On Thursday, April 9, construction started on a shoreline experiment that may help the Bay Area adapt to projected sea rise and extreme weather. Construction of the experimental levee is now complete, and Save the Bay initiated planting efforts on Nov. 1, 2015.
The Oro Loma horizontal levee project includes a wetland basin and a new type of levee known as a "horizontal levee." This wide, gently sloping wedge of gravel, mud and grasses mimics a historic wetland ecosystem that existed before settlement in the Bay Area.
Treated effluent from the Oro Loma facility will flow into the basin, be piped to the top of the horizontal levee, and flow through the soil to sustain native plants. This vegetation will provide wildlife habitat and remove nutrients that threaten water quality.
Most significantly, engineers see the horizontal levee as a natural buffer that can absorb storm surges and provide natural protection from flooding at a fraction of the cost of traditional levees. If successful, the approach could reduce the cost of typical flood response by half.
"If you can create a really wide rough levee, [covered with plants], it will slow waves down, and maybe you can actually build a smaller levee. Also, what we're building in these cases is not technically a levee, but a sloping terrace, or ramp, against a levee," said Peter Baye, coastal ecologist.
Phase I of the project is now completed, and community volunteers mobilized by the regional environmental nonprofit group Save the Bay will plant more than 70,000 native plants in Nov./Dec. 2015.
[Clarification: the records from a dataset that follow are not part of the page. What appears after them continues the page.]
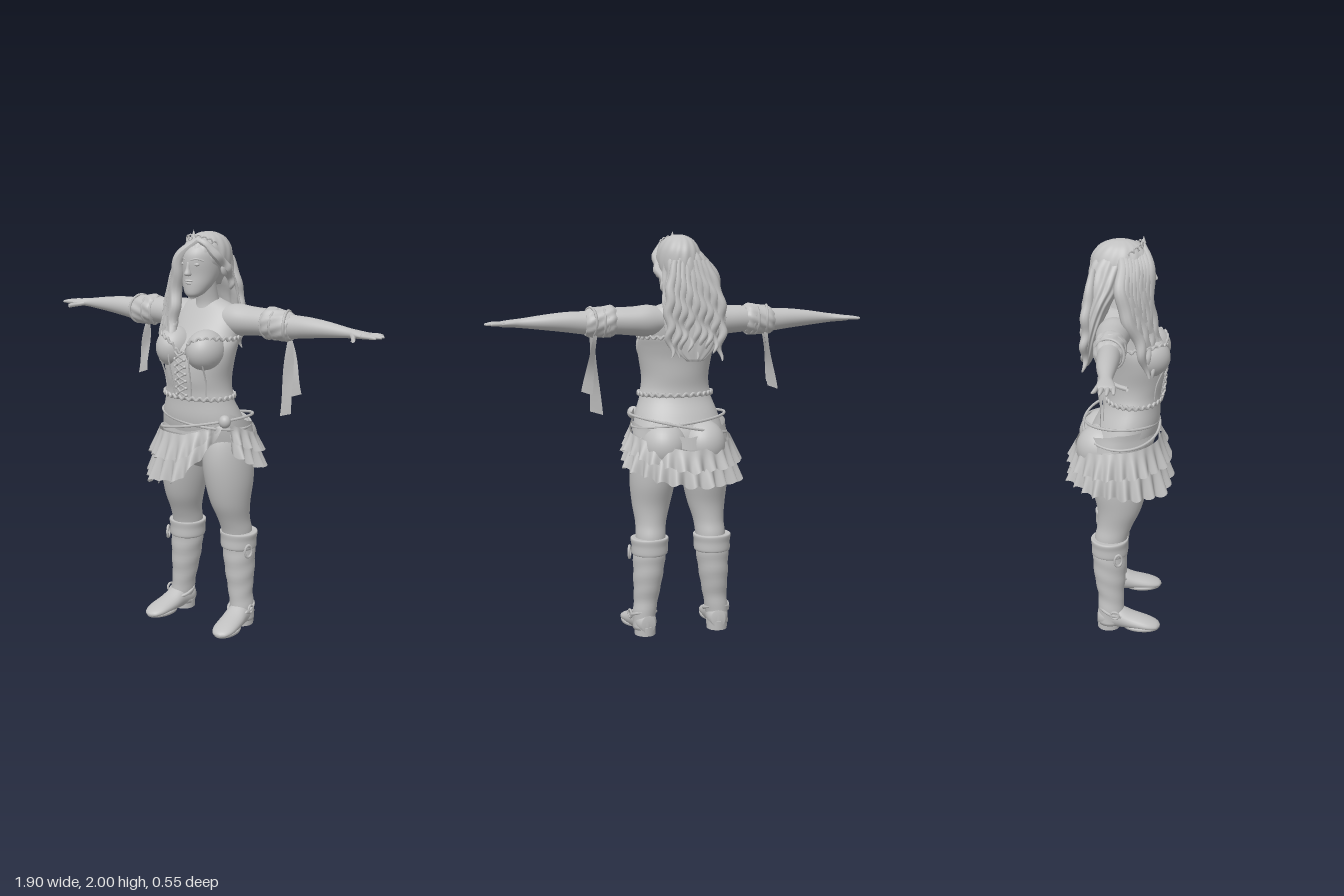
import * as THREE from 'three';

const V = (p) => new THREE.Vector3(...p);
const grey = new THREE.MeshStandardMaterial({ color: 0xc0c0c0, side: THREE.DoubleSide });
grey.name = 'grey';

function add(parent, name, geo, pos = [0, 0, 0], scale = [1, 1, 1], rot = [0, 0, 0]) {
  const m = new THREE.Mesh(geo, grey);
  m.name = name;
  m.position.set(...pos); m.scale.set(...scale); m.rotation.set(...rot);
  parent.add(m);
  return m;
}

function surface(pos, idx) {
  const g = new THREE.BufferGeometry();
  g.setAttribute('position', new THREE.Float32BufferAttribute(pos, 3));
  g.setIndex(idx);
  g.computeVertexNormals();
  return g;
}

// Smooth skin over elliptical rings [t, centreA, centreB, radiusA, radiusB] along an axis
const AXES = { y: (t, a, b) => [a, t, b], x: (t, a, b) => [t, a, b], z: (t, a, b) => [a, b, t] };
function loft(axis, rings, sides = 32, bump = () => 0, per = 5) {
  const mid = new THREE.CatmullRomCurve3(rings.map((r) => V([r[0], r[1], r[2]])), false, 'catmullrom', 0.5);
  const rad = new THREE.CatmullRomCurve3(rings.map((r) => V([r[3], r[4], 0])), false, 'catmullrom', 0.5);
  const n = (rings.length - 1) * per, pos = [], idx = [];
  for (let i = 0; i <= n; i++) {
    const c = mid.getPoint(i / n), r = rad.getPoint(i / n);
    for (let j = 0; j < sides; j++) {
      const a = (j / sides) * Math.PI * 2, k = 1 + bump(a, c.x, i / n);
      pos.push(...AXES[axis](c.x, c.y + Math.cos(a) * r.x * k, c.z + Math.sin(a) * r.y * k));
      if (i < n) {
        const p = i * sides + j, q = i * sides + (j + 1) % sides;
        idx.push(p, p + sides, q, q, p + sides, q + sides);
      }
    }
  }
  [0, n].forEach((i) => {
    const c = mid.getPoint(i / n), o = pos.length / 3;
    pos.push(...AXES[axis](c.x, c.y, c.z));
    for (let j = 0; j < sides; j++) {
      const p = i * sides + j, q = i * sides + (j + 1) % sides;
      idx.push(...(i ? [o, q, p] : [o, p, q]));
    }
  });
  return surface(pos, idx);
}

const ball = new THREE.SphereGeometry(1, 32, 20);
const tube = (pts, r, closed = false, seg = 60) =>
  new THREE.TubeGeometry(new THREE.CatmullRomCurve3(pts.map(V), closed), seg, r, 6, closed);

// Tapered wavy lock of hair
function lock(pts, r, phase) {
  const seg = 40, g = new THREE.TubeGeometry(new THREE.CatmullRomCurve3(pts.map(V)), seg, r, 10);
  const c = new THREE.CatmullRomCurve3(pts.map(V)), p = g.attributes.position;
  for (let i = 0; i < p.count; i++) {
    const t = Math.floor(i / 11) / seg, o = c.getPointAt(t), v = new THREE.Vector3().fromBufferAttribute(p, i);
    v.sub(o).multiplyScalar(Math.pow(Math.sin(Math.PI * (0.12 + 0.87 * t)), 0.6)).add(o);
    v.x += 0.012 * t * Math.sin(t * 24 + phase);
    v.z += 0.009 * t * Math.cos(t * 21 + phase);
    p.setXYZ(i, v.x, v.y, v.z);
  }
  g.computeVertexNormals();
  return g;
}

// Smooth interpolation through [u, y] keys
const keys = (list) => (u) => {
  let i = 0;
  while (i < list.length - 2 && u > list[i + 1][0]) i++;
  const [a, ya] = list[i], [b, yb] = list[i + 1];
  return THREE.MathUtils.lerp(ya, yb, THREE.MathUtils.clamp((u - a) / (b - a), 0, 1));
};

// Cloth wrapped round the hips, from the knot past the front and back to the slit
function wrap(top, bottom, off, slope, pleats, amp) {
  const n = 260, m = 6, pos = [], idx = [];
  for (let i = 0; i <= n; i++) for (let j = 0; j <= m; j++) {
    const u = i / n, v = j / m, th = 0.85 - 6.1 * u, w = u * pleats * 6.283;
    const y = THREE.MathUtils.lerp(top(u), bottom(u), v) + amp * 0.5 * v * Math.sin(w + 1);
    const d = off + slope * Math.max(0, 1.05 - y) + amp * v * (Math.sin(w) + 0.4 * Math.sin(w * 0.37 + 2));
    pos.push(Math.sin(th) * (0.236 + d), y, Math.cos(th) * (0.185 + d));
    if (i < n && j < m) {
      const p = i * (m + 1) + j, q = p + m + 1;
      idx.push(p, q, p + 1, p + 1, q, q + 1);
    }
  }
  return surface(pos, idx);
}

function buildBody(g) {
  add(g, 'torso', loft('y', [[0.83, 0, 0, 0.09, 0.07], [0.9, 0, 0, 0.21, 0.14], [1, 0, 0.01, 0.23, 0.165],
    [1.1, 0, 0.04, 0.212, 0.155], [1.2, 0, 0.065, 0.178, 0.13], [1.3, 0, 0.07, 0.165, 0.138], [1.42, 0, 0.06, 0.182, 0.14],
    [1.5, 0, 0.02, 0.185, 0.12], [1.58, 0, -0.01, 0.18, 0.095], [1.63, 0, -0.02, 0.14, 0.07], [1.66, 0, -0.02, 0.06, 0.05]], 48));
  add(g, 'neck', loft('y', [[1.6, 0, -0.01, 0.075, 0.07], [1.66, 0, 0, 0.056, 0.056], [1.78, 0, 0.03, 0.053, 0.055]]));
  // Head and face
  add(g, 'head', loft('y', [[1.682, 0, 0.115, 0.022, 0.022], [1.7, 0, 0.1, 0.048, 0.05], [1.74, 0, 0.075, 0.071, 0.077],
    [1.79, 0, 0.05, 0.085, 0.1], [1.85, 0, 0.035, 0.092, 0.12], [1.9, 0, 0.025, 0.09, 0.12], [1.95, 0, 0.01, 0.065, 0.09], [1.97, 0, 0, 0.02, 0.03]]));
  add(g, 'nose', loft('y', [[1.785, 0, 0.15, 0.013, 0.012], [1.795, 0, 0.155, 0.017, 0.022], [1.82, 0, 0.15, 0.01, 0.016], [1.85, 0, 0.147, 0.008, 0.01]], 12));
  add(g, 'upperLip', ball, [0, 1.762, 0.147], [0.024, 0.006, 0.012]);
  add(g, 'lowerLip', ball, [0, 1.75, 0.144], [0.02, 0.007, 0.012]);
}

// Parts shared by both sides, modelled for +x
function buildSide(s) {
  add(s, 'eye', ball, [0.035, 1.84, 0.136], [0.018, 0.009, 0.012]);
  add(s, 'brow', tube([[0.014, 1.86, 0.15], [0.038, 1.866, 0.141], [0.065, 1.857, 0.118]], 0.005));
  add(s, 'ear', ball, [0.103, 1.81, 0.005], [0.013, 0.034, 0.022], [0.2, 0, 0]);
  add(s, 'breast', ball, [0.09, 1.435, 0.135], [0.09, 0.1, 0.108]);
  add(s, 'buttock', ball, [0.098, 0.96, -0.09], [0.115, 0.125, 0.125]);
  add(s, 'arm', loft('x', [[0.08, 1.57, -0.02, 0.06, 0.07], [0.16, 1.57, -0.025, 0.077, 0.08], [0.24, 1.57, -0.03, 0.07, 0.075],
    [0.34, 1.572, -0.03, 0.064, 0.066], [0.45, 1.565, -0.03, 0.058, 0.055], [0.56, 1.57, -0.03, 0.049, 0.05], [0.66, 1.571, -0.03, 0.038, 0.042],
    [0.77, 1.569, -0.025, 0.024, 0.029], [0.82, 1.568, -0.022, 0.019, 0.036], [0.87, 1.566, -0.022, 0.014, 0.045], [0.885, 1.566, -0.022, 0.008, 0.038]]));
  // Fingers and thumb
  [[-0.055, -0.073, 0.925], [-0.034, -0.041, 0.947], [-0.01, -0.012, 0.95], [0.013, 0.017, 0.937]].forEach(([z0, z1, x]) =>
    add(s, 'finger', loft('x', [[0.86, 1.567, z0, 0.009, 0.01], [0.91, 1.567, (z0 + z1) / 2, 0.009, 0.0095], [x, 1.565, z1, 0.005, 0.005]], 10)));
  add(s, 'thumb', tube([[0.805, 1.565, 0], [0.83, 1.56, 0.03], [0.852, 1.556, 0.07]], 0.011));
  // Gathered arm band with ribbons
  add(s, 'armBand', loft('x', [[0.325, 1.572, -0.03, 0.064, 0.064], [0.35, 1.572, -0.03, 0.076, 0.076], [0.4, 1.568, -0.03, 0.073, 0.07],
    [0.45, 1.564, -0.03, 0.069, 0.068], [0.475, 1.562, -0.03, 0.056, 0.054]], 40, (a, t) => 0.035 * Math.sin(a * 9 + t * 60)));
  [0.35, 0.385, 0.445].forEach((x, i) =>
    add(s, 'bandTie', new THREE.TorusGeometry(0.07, 0.007, 6, 32), [x, 1.568, -0.03], [1, 1, 1], [0, Math.PI / 2 + 0.25 * (i - 1), 0]));
  // Leg
  add(s, 'leg', loft('y', [[0.42, 0.155, -0.045, 0.07, 0.075], [0.5, 0.155, -0.04, 0.075, 0.082], [0.57, 0.15, -0.02, 0.077, 0.088],
    [0.66, 0.143, 0, 0.095, 0.11], [0.77, 0.136, 0, 0.112, 0.138], [0.88, 0.128, 0, 0.116, 0.15], [0.98, 0.12, 0, 0.108, 0.14], [1.06, 0.11, 0.01, 0.08, 0.1]]));
  // Boot
  add(s, 'bootShaft', loft('y', [[0.03, 0.192, -0.045, 0.055, 0.06], [0.1, 0.19, -0.04, 0.058, 0.066], [0.18, 0.18, -0.04, 0.061, 0.065],
    [0.28, 0.172, -0.045, 0.072, 0.078], [0.38, 0.165, -0.047, 0.08, 0.085], [0.44, 0.162, -0.047, 0.082, 0.085]], 32,
    (a, t) => 0.02 * Math.sin(t * 70 + 2 * Math.sin(a))));
  add(s, 'bootCuff', loft('y', [[0.41, 0.162, -0.047, 0.08, 0.082], [0.42, 0.162, -0.047, 0.09, 0.091], [0.46, 0.162, -0.047, 0.091, 0.091],
    [0.495, 0.162, -0.047, 0.095, 0.094], [0.497, 0.16, -0.045, 0.072, 0.08]], 40));
  add(s, 'cuffBuckle', new THREE.TorusGeometry(0.025, 0.007, 6, 20), [0.254, 0.415, 0], [0.8, 1.2, 1], [0, Math.PI / 2 - 0.4, 0]);
  const foot = new THREE.Group();
  foot.name = 'foot';
  foot.position.set(0.19, 0, -0.04);
  foot.rotation.y = 0.12;
  s.add(foot);
  add(foot, 'shoe', loft('z', [[-0.065, 0, 0.06, 0.035, 0.045], [-0.03, 0, 0.066, 0.054, 0.056], [0.04, 0, 0.066, 0.056, 0.058],
    [0.11, 0, 0.05, 0.06, 0.042], [0.19, 0, 0.037, 0.058, 0.029], [0.235, 0, 0.029, 0.04, 0.018], [0.252, 0, 0.026, 0.012, 0.007]], 24));
  add(foot, 'sole', loft('y', [[0.012, 0, 0.155, 0.057, 0.092], [0.022, 0, 0.155, 0.06, 0.096], [0.03, 0, 0.155, 0.057, 0.092]], 32));
  add(foot, 'heel', new THREE.CylinderGeometry(0.054, 0.052, 0.045, 24), [0, 0.0225, -0.012], [1, 1, 1.08]);
  add(foot, 'ankleStrap', new THREE.TorusGeometry(0.063, 0.008, 6, 32), [0, 0.1, 0.012], [1, 1.12, 1], [Math.PI / 2 + 0.35, 0, 0]);
  add(foot, 'ankleBuckle', new THREE.TorusGeometry(0.02, 0.006, 6, 18), [0.064, 0.1, 0.03], [1, 1, 1], [0, Math.PI / 2, 0]);
  // Corset seams
  [[0.05, 0.198, 0.24, 0.235], [0.115, 0.17, 0.175, 0.22]].forEach(([x, z0, z1, z2], i) =>
    add(s, 'corsetSeam', tube([[x, 1.21, z0 - 0.004], [x + 0.006, 1.3, i ? 0.178 : 0.212], [x + 0.01, 1.4, z2 + (i ? -0.006 : -0.004)], [x + 0.012, 1.46, z1 + (i ? 0.035 : -0.015)]], 0.004)));
}

function buildCorset(g) {
  add(g, 'corset', loft('y', [[1.195, 0, 0.065, 0.186, 0.137], [1.24, 0, 0.068, 0.173, 0.138], [1.3, 0, 0.07, 0.171, 0.146],
    [1.38, 0, 0.066, 0.184, 0.148], [1.44, 0, 0.05, 0.192, 0.145], [1.48, 0, 0.025, 0.193, 0.13], [1.495, 0, 0.017, 0.188, 0.122]], 48));
  // Frilled edges
  const half = [[0.02, 1.43, 0.205], [0.06, 1.48, 0.226], [0.11, 1.5, 0.212], [0.16, 1.5, 0.15], [0.193, 1.49, 0.05], [0.165, 1.49, -0.05], [0.07, 1.49, -0.103]];
  const rim = new THREE.CatmullRomCurve3([...half, ...half.slice().reverse().map(([x, y, z]) => [-x, y, z])].map(V), true);
  const frill = (f, n, r) => tube(Array.from({ length: n }, (_, i) => f(i / n, i)), r, true, 300);
  add(g, 'topFrill', frill((u, i) => { const p = rim.getPointAt(u); return [p.x, p.y + (i % 2 ? 0.007 : -0.007), p.z]; }, 72, 0.007));
  add(g, 'bottomFrill', frill((u, i) => [Math.sin(u * 6.283) * 0.187, 1.205 + (i % 2 ? 0.007 : -0.007), 0.065 + Math.cos(u * 6.283) * 0.139], 60, 0.008));
  // Front lacing
  for (let i = 0; i < 6; i++) {
    const y = 1.22 + i * 0.035, z = 0.208 + i * 0.003;
    [-1, 1].forEach((d) => {
      add(g, 'lace', tube([[-0.026 * d, y, z], [0, y + 0.018, z + 0.01], [0.026 * d, y + 0.035, z + 0.002]], 0.005, false, 10));
      add(g, 'eyelet', ball, [0.028 * d, y, z], [0.008, 0.008, 0.008]);
    });
  }
}

function buildSkirt(g) {
  const top = keys([[0, 1.13], [0.14, 1.09], [0.4, 1.08], [0.65, 1.01], [0.9, 1.08], [1, 1.13]]);
  const hem = keys([[0, 1.08], [0.14, 1.02], [0.4, 1], [0.65, 0.95], [0.9, 1.03], [1, 1.08]]);
  add(g, 'sash', wrap(top, hem, 0, 0.12, 5, 0.004));
  add(g, 'upperRuffle', wrap(hem, keys([[0, 1.07], [0.06, 1], [0.14, 0.89], [0.4, 0.875], [0.65, 0.85], [0.9, 0.94], [1, 1]]), 0.008, 0.34, 24, 0.015));
  add(g, 'lowerRuffle', wrap(keys([[0, 1.075], [0.14, 0.93], [0.4, 0.93], [0.65, 0.91], [0.9, 0.98], [1, 1.03]]),
    keys([[0, 1.06], [0.07, 0.92], [0.14, 0.79], [0.25, 0.755], [0.4, 0.78], [0.65, 0.775], [0.9, 0.86], [1, 0.94]]), 0, 0.27, 22, 0.02));
  // Slanted belts
  [[1.06, 0.05, 0.244, 0.19], [1.08, -0.03, 0.234, 0.184]].forEach(([y, tilt, rx, rz]) =>
    add(g, 'belt', tube(Array.from({ length: 24 }, (_, i) => {
      const a = (i / 24) * 6.283;
      return [Math.sin(a) * rx, y + tilt * Math.sin(a), 0.005 + Math.cos(a) * rz];
    }), 0.007, true, 100)));
  add(g, 'knot', ball, [0.2, 1.1, 0.13], [0.03, 0.032, 0.028]);
}

function buildHair(g) {
  const strand = (a, t, u) => 0.035 * Math.sin(a * 13 + t * 22) + 0.02 * Math.sin(a * 7 - t * 45);
  add(g, 'hairCap', loft('y', [[1.73, -0.005, -0.06, 0.06, 0.06], [1.79, -0.005, -0.035, 0.095, 0.1], [1.85, -0.003, -0.005, 0.11, 0.138],
    [1.91, 0, 0, 0.1, 0.135], [1.955, 0, 0, 0.073, 0.1], [1.978, 0, 0, 0.035, 0.05], [1.983, 0, 0, 0.005, 0.008]], 80,
    (a, t) => 0.015 * Math.sin(a * 15 + t * 30)));
  add(g, 'backHair', loft('y', [[1.38, -0.04, -0.16, 0.04, 0.012], [1.45, -0.04, -0.145, 0.11, 0.03], [1.56, -0.045, -0.13, 0.15, 0.042],
    [1.68, -0.045, -0.105, 0.148, 0.06], [1.78, -0.035, -0.07, 0.13, 0.08], [1.87, -0.015, -0.05, 0.105, 0.09], [1.93, 0, -0.03, 0.07, 0.07]], 90, strand));
  // Ragged tips down the back
  for (let i = 0; i < 9; i++) {
    const x = -0.17 + i * 0.032, e = 1.38 + 0.05 * Math.abs(Math.sin(i * 2.3));
    add(g, 'backLock', lock([[x * 0.6, 1.86, -0.125], [x * 0.95, 1.68, -0.15], [x, 1.52, -0.16], [x * 0.95, e, -0.17]], 0.026, i * 1.7));
  }
  // Locks swept over the right shoulder
  for (let i = 0; i < 9; i++) {
    const k = i / 8, x = -0.075 - 0.1 * k;
    add(g, 'frontLock', lock([[0.02 - 0.07 * k, 1.95 - 0.02 * k, 0.1 - 0.1 * k], [-0.06 - 0.055 * k, 1.87, 0.135 - 0.12 * k], [x - 0.01, 1.76, 0.13 - 0.12 * k],
      [x - 0.015, 1.62, 0.145 - 0.09 * k], [x - 0.008, 1.5, 0.185 - 0.08 * k], [-0.12 - 0.06 * k, 1.4 + 0.05 * Math.sin(i * 2.1), 0.215 - 0.08 * k]], 0.033, i * 1.3));
  }
  add(g, 'templeLock', lock([[0.01, 1.955, 0.1], [0.06, 1.93, 0.09], [0.096, 1.87, 0.05], [0.1, 1.8, -0.03], [0.075, 1.68, -0.1]], 0.024, 0));
  // Tiara of small rings
  for (let i = -4; i <= 4; i++) {
    const a = i * 0.27;
    add(g, 'tiaraRing', new THREE.TorusGeometry(0.014, 0.004, 6, 16), [Math.sin(a) * 0.09, 1.962 - 0.002 * i * i, 0.005 + Math.cos(a) * 0.1], [1, 1, 1], [0, a, 0]);
  }
  add(g, 'tiaraPoint', new THREE.ConeGeometry(0.012, 0.035, 10), [0, 1.982, 0.108]);
}

// Hanging ribbon with a slight twist
function ribbon(g, x0, x1, y1, w, z) {
  const pos = [], idx = [];
  for (let i = 0; i <= 10; i++) {
    const t = i / 10, x = THREE.MathUtils.lerp(x0, x1, t), y = THREE.MathUtils.lerp(1.51, y1, t), h = w * (0.35 + 0.65 * t);
    const b = 0.012 * Math.sin(t * 5);
    pos.push(x - h, y - 0.01 * t, z + b + 0.012 * t, x + h, y + 0.01 * t, z - b - 0.012 * t);
    if (i < 10) idx.push(2 * i, 2 * i + 2, 2 * i + 1, 2 * i + 1, 2 * i + 2, 2 * i + 3);
  }
  add(g, 'ribbon', surface(pos, idx));
}

export function createModel() {
  const g = new THREE.Group();
  g.name = 'dancer';
  buildBody(g);
  const left = new THREE.Group();
  left.name = 'leftSide';
  buildSide(left);
  const right = left.clone();
  right.name = 'rightSide';
  right.scale.x = -1;
  g.add(left, right);
  buildCorset(g);
  buildSkirt(g);
  buildHair(g);
  ribbon(g, 0.43, 0.475, 1.23, 0.028, -0.07);
  ribbon(g, 0.445, 0.425, 1.13, 0.032, -0.055);
  ribbon(g, -0.43, -0.47, 1.23, 0.028, -0.07);
  ribbon(g, -0.42, -0.46, 1.25, 0.02, -0.055);
  return g;
}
Researchers at the University of California, Berkeley will lead the monitoring effort to quantify the effectiveness of the levee. The experient will provide a much-needed field test of how treated wastewater and these new kinds of levees can help address critical flood protection, water quality and wildlife habitat issues.